    My soul is exceeding sorrowful, (or, is surrounded with exceeding sorrow), even unto death - This latter word explains the two former: My soul is so dissolved in sorrow, my spirit is filled with such agony and anguish, that, if speedy succor be not given to my body, death must be the speedy consequence.

    Now, the grand expiatory sacrifice begins to be offered: in this garden Jesus enters fully into the sacerdotal office; and now, on the altar of his immaculate divinity, begins to offer his own body - his own life - a lamb without spot, for the sin of the world. St. Luke observes, Luke 22:43, Luke 22:44, that there appeared unto him an angel from heaven strengthening him; and that, being in an agony, his sweat was like great drops of blood falling to the ground. How exquisite must this anguish have been, when it forced the very blood through the coats of the veins, and enlarged the pores in such a preternatural manner as to cause them to empty it out in large successive drops! In my opinion, the principal part of the redemption price was paid in this unprecedented and indescribable agony.

    Bloody sweats are mentioned by many authors; but none was ever such as this - where a person in perfect health, (having never had any predisposing sickness to induce a debility of the system), and in the full vigor of life, about thirty-three years of age, suddenly, through mental pressure, without any fear of death, sweat great drops of blood; and these continued, during his wrestling with God to fall to the ground.

    To say that all this was occasioned by the fear he had of the ignominious death which he was about to die confutes itself - for this would not only rob him of his divinity, for which purpose it is brought, but it deprives him of all excellency, and even of manhood itself. The prospect of death could not cause him to suffer thus, when he knew that in less than three days he was to be restored to life, and be brought into an eternity of blessedness. His agony and distress can receive no consistent explication but on this ground - He Suffered, the Just for the Unjust, that he might Bring us to God. O glorious truth! O infinitely meritorious suffering! And O! above all, the eternal love, that caused him to undergo such sufferings for the sake of Sinners!

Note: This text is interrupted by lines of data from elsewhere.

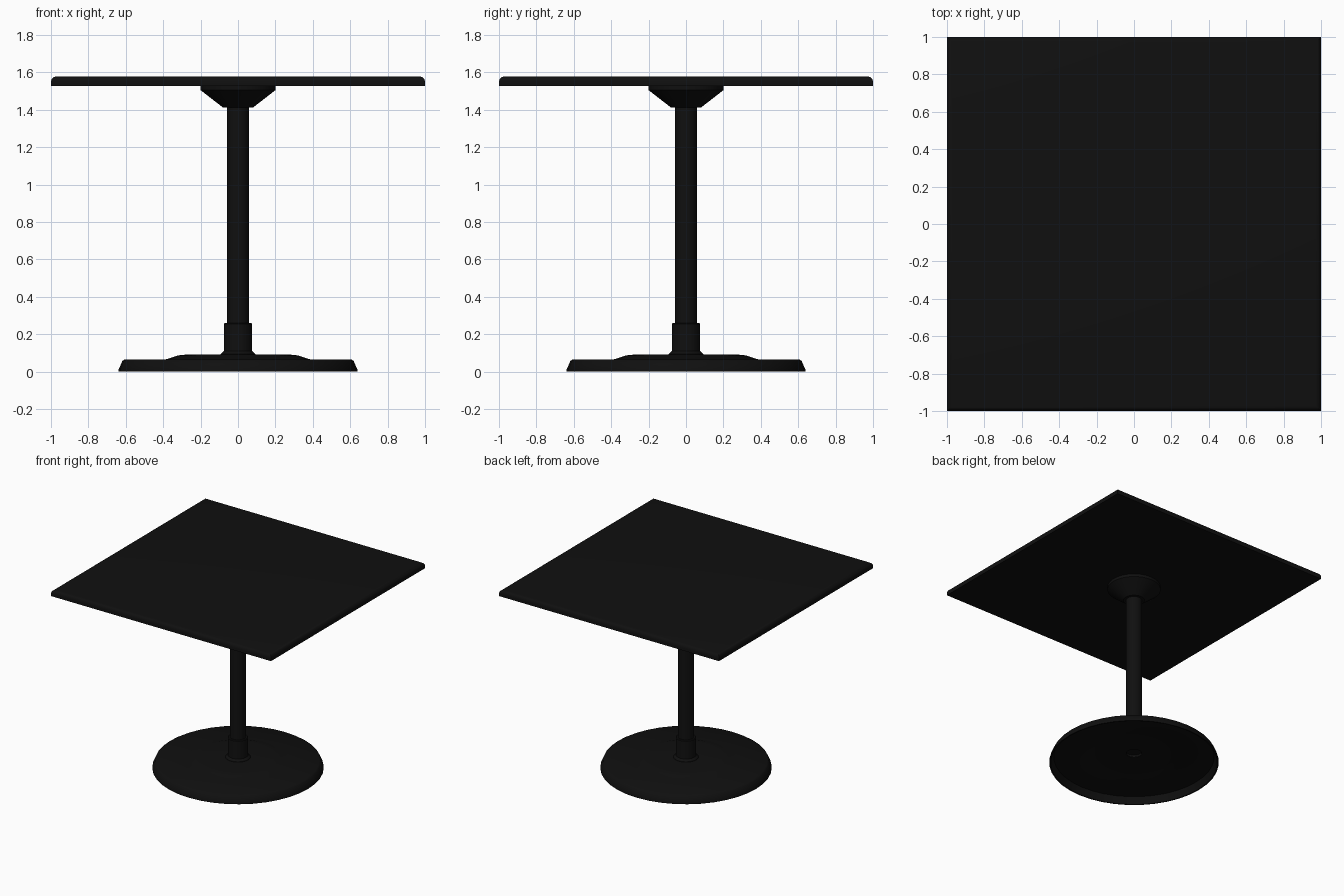
import bpy, bmesh, math

cube = bpy.data.objects.get("Cube")
if cube:
    bpy.data.objects.remove(cube, do_unlink=True)

black = bpy.data.materials.new("matte black")
black.use_nodes = True
colour = (0.005, 0.005, 0.005, 1)
black.diffuse_color = colour
black.node_tree.nodes["Principled BSDF"].inputs["Base Color"].default_value = colour


def finish(bm, name, angle=35):
    bmesh.ops.recalc_face_normals(bm, faces=bm.faces)
    mesh = bpy.data.meshes.new(name)
    bm.to_mesh(mesh)
    bm.free()
    mesh.materials.append(black)
    obj = bpy.data.objects.new(name, mesh)
    bpy.context.collection.objects.link(obj)
    bpy.ops.object.select_all(action='DESELECT')
    obj.select_set(True)
    bpy.context.view_layer.objects.active = obj
    bpy.ops.object.shade_smooth_by_angle(angle=math.radians(angle))
    return obj


def lathe(name, profile, closed=False, sides=32):
    """Spin a (radius, height) profile around z."""
    bm = bmesh.new()
    verts = [bm.verts.new((r, 0, z)) for r, z in profile]
    pairs = list(zip(verts, verts[1:]))
    if closed:
        pairs.append((verts[-1], verts[0]))
    edges = [bm.edges.new(p) for p in pairs]
    bmesh.ops.spin(bm, geom=verts + edges, cent=(0, 0, 0), axis=(0, 0, 1),
                   angle=math.tau, steps=sides, use_duplicate=False)
    bmesh.ops.remove_doubles(bm, verts=bm.verts, dist=0.0005)
    return finish(bm, name)


# Square top with a rounded upper rim
bm = bmesh.new()
bmesh.ops.create_cube(bm, size=1)
bmesh.ops.scale(bm, vec=(2, 2, 0.05), verts=bm.verts)
bmesh.ops.translate(bm, vec=(0, 0, 1.553), verts=bm.verts)
rim = [e for e in bm.edges if all(v.co.z > 1.56 for v in e.verts)]
bmesh.ops.bevel(bm, geom=rim, offset=0.028, segments=4, profile=0.5, affect='EDGES')
finish(bm, "table_top")

# Flared bracket under the top
lathe("top_bracket", [(0, 1.53), (0.2, 1.53), (0.2, 1.505), (0.08, 1.412), (0, 1.412)])

# Column
lathe("column", [(0, 0.1), (0.06, 0.1), (0.06, 1.42), (0, 1.42)])

# Collar tube around the foot of the column
lathe("column_collar", [(0.095, 0.085), (0.093, 0.095), (0.076, 0.11), (0.076, 0.255),
                        (0.071, 0.26), (0.058, 0.26), (0.058, 0.085)], closed=True)

# Hollow dished base plate
lathe("base_plate", [(0.06, 0.092), (0.27, 0.092), (0.32, 0.087), (0.385, 0.066),
                     (0.605, 0.066), (0.618, 0.058), (0.638, 0.012), (0.638, 0),
                     (0.628, 0), (0.605, 0.054), (0.38, 0.056), (0.315, 0.077),
                     (0.27, 0.081), (0.06, 0.081)], closed=True, sides=40)
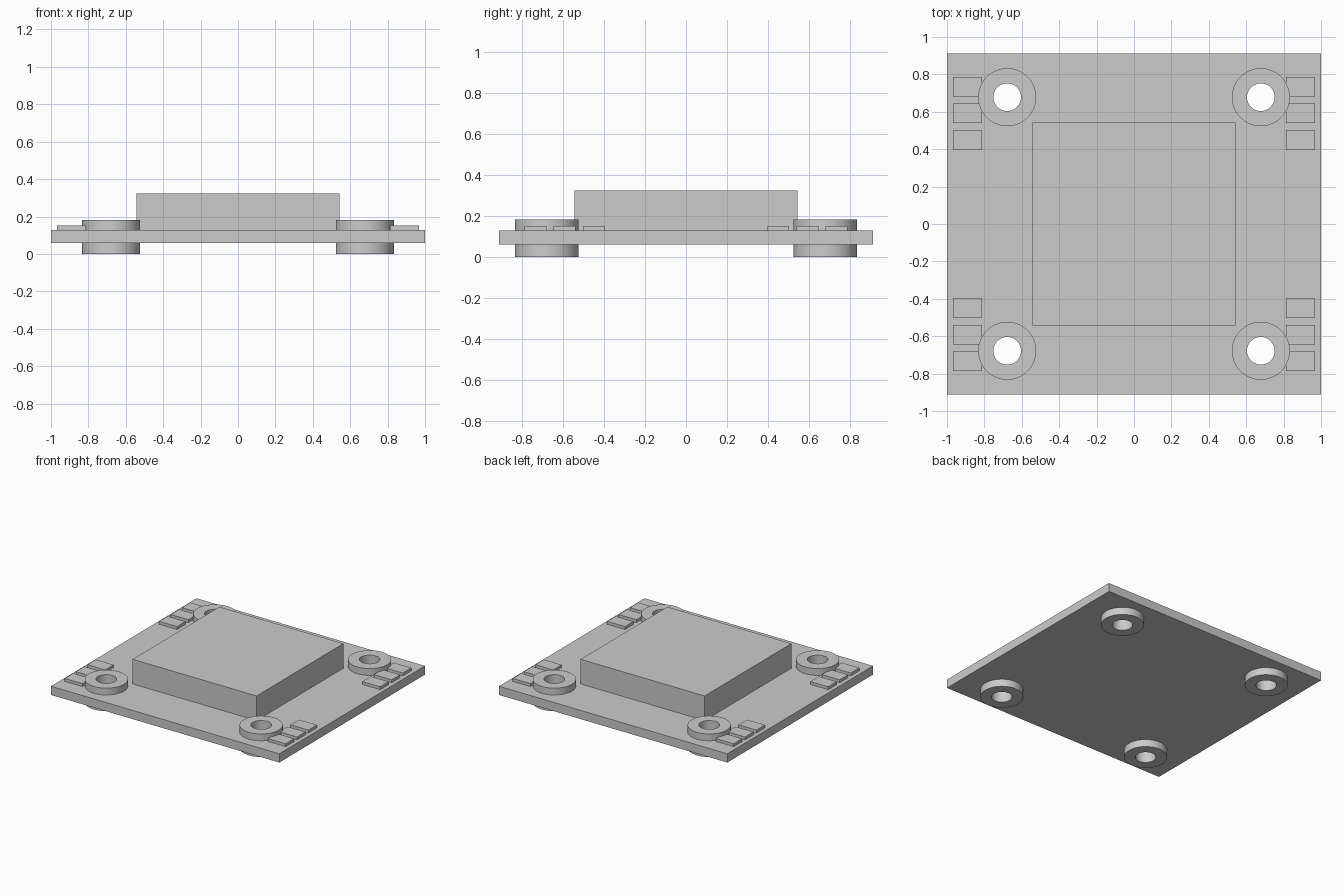
import bpy, bmesh, math

if "Cube" in bpy.data.objects:
    bpy.data.objects.remove(bpy.data.objects["Cube"])

BOARD_Z0, BOARD_Z1 = 0.059, 0.128
HOLE_XY = 0.678
NECK_R = 0.105
CORNERS = [(sx, sy) for sx in (-1, 1) for sy in (-1, 1)]


def new_object(name, bm):
    bmesh.ops.recalc_face_normals(bm, faces=bm.faces[:])
    mesh = bpy.data.meshes.new(name)
    bm.to_mesh(mesh)
    bm.free()
    ob = bpy.data.objects.new(name, mesh)
    bpy.context.collection.objects.link(ob)
    return ob


def box(name, x0, x1, y0, y1, z0, z1):
    bm = bmesh.new()
    bmesh.ops.create_cube(bm, size=1)
    for v in bm.verts:
        v.co.x = (x0 + x1) / 2 + v.co.x * (x1 - x0)
        v.co.y = (y0 + y1) / 2 + v.co.y * (y1 - y0)
        v.co.z = (z0 + z1) / 2 + v.co.z * (z1 - z0)
    return new_object(name, bm)


def lathe(name, profile, x, y, steps=64):
    # closed (radius, z) profile swept around a vertical axis
    bm = bmesh.new()
    rings = []
    for i in range(steps):
        a = 2 * math.pi * i / steps
        rings.append([bm.verts.new((x + r * math.cos(a), y + r * math.sin(a), z))
                      for r, z in profile])
    n = len(profile)
    for i in range(steps):
        p, q = rings[i], rings[(i + 1) % steps]
        for j in range(n):
            k = (j + 1) % n
            bm.faces.new((p[j], q[j], q[k], p[k]))
    ob = new_object(name, bm)
    bpy.ops.object.select_all(action='DESELECT')
    ob.select_set(True)
    bpy.context.view_layer.objects.active = ob
    bpy.ops.object.shade_smooth_by_angle(angle=math.radians(35))
    return ob


# Circuit board with four mounting holes
board = box("circuit_board", -1, 1, -0.911, 0.911, BOARD_Z0, BOARD_Z1)
bm = bmesh.new()
for sx, sy in CORNERS:
    ret = bmesh.ops.create_cone(bm, cap_ends=True, segments=64, radius1=NECK_R,
                                radius2=NECK_R, depth=0.4)
    bmesh.ops.translate(bm, verts=ret["verts"], vec=(sx * HOLE_XY, sy * HOLE_XY, 0.1))
cutter = new_object("hole_cutter", bm)
cutter.hide_render = True
cutter.hide_set(True)
mod = board.modifiers.new("mounting_holes", 'BOOLEAN')
mod.object = cutter
mod.operation = 'DIFFERENCE'
mod.solver = 'EXACT'

# Main housing block
box("housing", -0.543, 0.543, -0.543, 0.543, BOARD_Z1, 0.323)

# Spool-shaped rubber grommets clamped around the board
R_IN, R_OUT, TOP = 0.074, 0.155, 0.182
spool = [(R_IN, 0), (R_OUT, 0), (R_OUT, BOARD_Z0), (NECK_R, BOARD_Z0),
         (NECK_R, BOARD_Z1), (R_OUT, BOARD_Z1), (R_OUT, TOP), (R_IN, TOP)]
for sx, sy in CORNERS:
    lathe("grommet", spool, sx * HOLE_XY, sy * HOLE_XY)

# Solder pads, three beside each grommet
for sx, sy in CORNERS:
    for yc in (0.449, 0.592, 0.733):
        xc = sx * 0.89
        box("solder_pad", xc - 0.078, xc + 0.078,
            sy * yc - 0.053, sy * yc + 0.053, BOARD_Z1, 0.151)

    Barnes' Notes on Matthew 26:38

    My soul is exceeding sorrowful - His human nature - his soul - was much and deeply affected and pressed down.

    Even unto death - This denotes extreme sorrow and agony.

    The sufferings of death are the greatest of which we have any knowledge; they are the most feared and dreaded by man; and those sufferings are therefore put for extreme and indescribable anguish. The meaning may be thus expressed: My sorrows are so great that under their burden I am ready to die; such is the anxiety of mind, that I seem to bear the pains of death!

    Tarry ye here and watch with me - The word rendered "watch" means, literally, to abstain from sleep; then to be vigilant, or to guard against danger. Here it seems to mean to sympathize with him, to unite with him in seeking divine support, and to prepare themselves for approaching dangers.